Stored data:
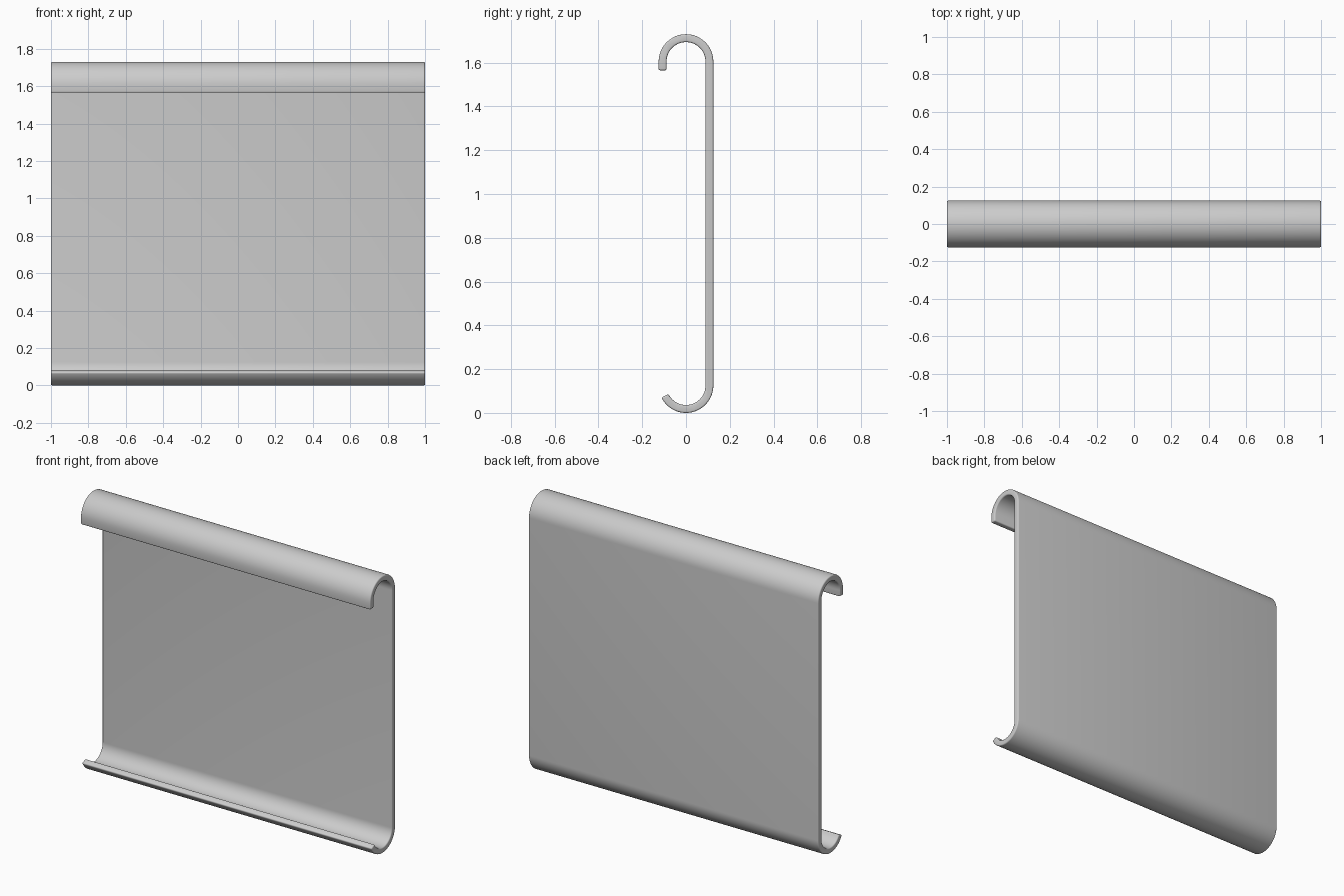
import bpy, bmesh
from math import sin, cos, radians

cube = bpy.data.objects.get("Cube")
if cube:
    bpy.data.objects.remove(cube, do_unlink=True)

HALF_WIDTH = 1.0
HEIGHT = 1.73
OUTER = 0.125
THICK = 0.036
LIP_Z = 1.565
STEPS = 32


def arc(radius, centre_z, start, end):
    """Points (y, z) along a bend, angles in degrees."""
    angles = [radians(start + (end - start) * i / STEPS) for i in range(STEPS + 1)]
    return [(radius * cos(a), centre_z + radius * sin(a)) for a in angles]


def side(radius):
    """One face of the bent sheet, from the top lip to the bottom lip."""
    return ([(-radius, LIP_Z)]
            + arc(radius, HEIGHT - OUTER, 180, 0)
            + arc(radius, OUTER, 0, -154))


# Sheet cross-section swept across the width
outline = side(OUTER) + side(OUTER - THICK)[::-1]
bm = bmesh.new()
profile = bm.faces.new([bm.verts.new((-HALF_WIDTH, y, z)) for y, z in outline])
swept = bmesh.ops.extrude_face_region(bm, geom=[profile])
moved = [v for v in swept["geom"] if isinstance(v, bmesh.types.BMVert)]
bmesh.ops.translate(bm, verts=moved, vec=(2 * HALF_WIDTH, 0, 0))
bmesh.ops.recalc_face_normals(bm, faces=bm.faces)

# Rounded rims on both ends and both lips
sharp = [e for e in bm.edges if e.calc_face_angle(0) > radians(40)]
bmesh.ops.bevel(bm, geom=sharp, offset=0.009, segments=4, profile=0.5,
                affect='EDGES', clamp_overlap=True)

mesh = bpy.data.meshes.new("curved_panel")
bm.to_mesh(mesh)
bm.free()
panel = bpy.data.objects.new("curved_panel", mesh)
bpy.context.collection.objects.link(panel)

# Plain grey metal
grey = bpy.data.materials.new("plain_grey")
grey.use_nodes = True
colour = (0.6, 0.6, 0.6, 1)
grey.diffuse_color = colour
grey.node_tree.nodes["Principled BSDF"].inputs["Base Color"].default_value = colour
mesh.materials.append(grey)

bpy.ops.object.select_all(action='DESELECT')
panel.select_set(True)
bpy.context.view_layer.objects.active = panel
bpy.ops.object.shade_smooth_by_angle(angle=radians(35))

EXERCISE DESCRIPTION:
From the records above, extract exactly and only the lines that begin at the line with "OUTER = 0.125" and stop after the line with "bm = bmesh.new()".

ANSWER FOR THE TASK:
OUTER = 0.125
THICK = 0.036
LIP_Z = 1.565
STEPS = 32


def arc(radius, centre_z, start, end):
    """Points (y, z) along a bend, angles in degrees."""
    angles = [radians(start + (end - start) * i / STEPS) for i in range(STEPS + 1)]
    return [(radius * cos(a), centre_z + radius * sin(a)) for a in angles]


def side(radius):
    """One face of the bent sheet, from the top lip to the bottom lip."""
    return ([(-radius, LIP_Z)]
            + arc(radius, HEIGHT - OUTER, 180, 0)
            + arc(radius, OUTER, 0, -154))


# Sheet cross-section swept across the width
outline = side(OUTER) + side(OUTER - THICK)[::-1]
bm = bmesh.new()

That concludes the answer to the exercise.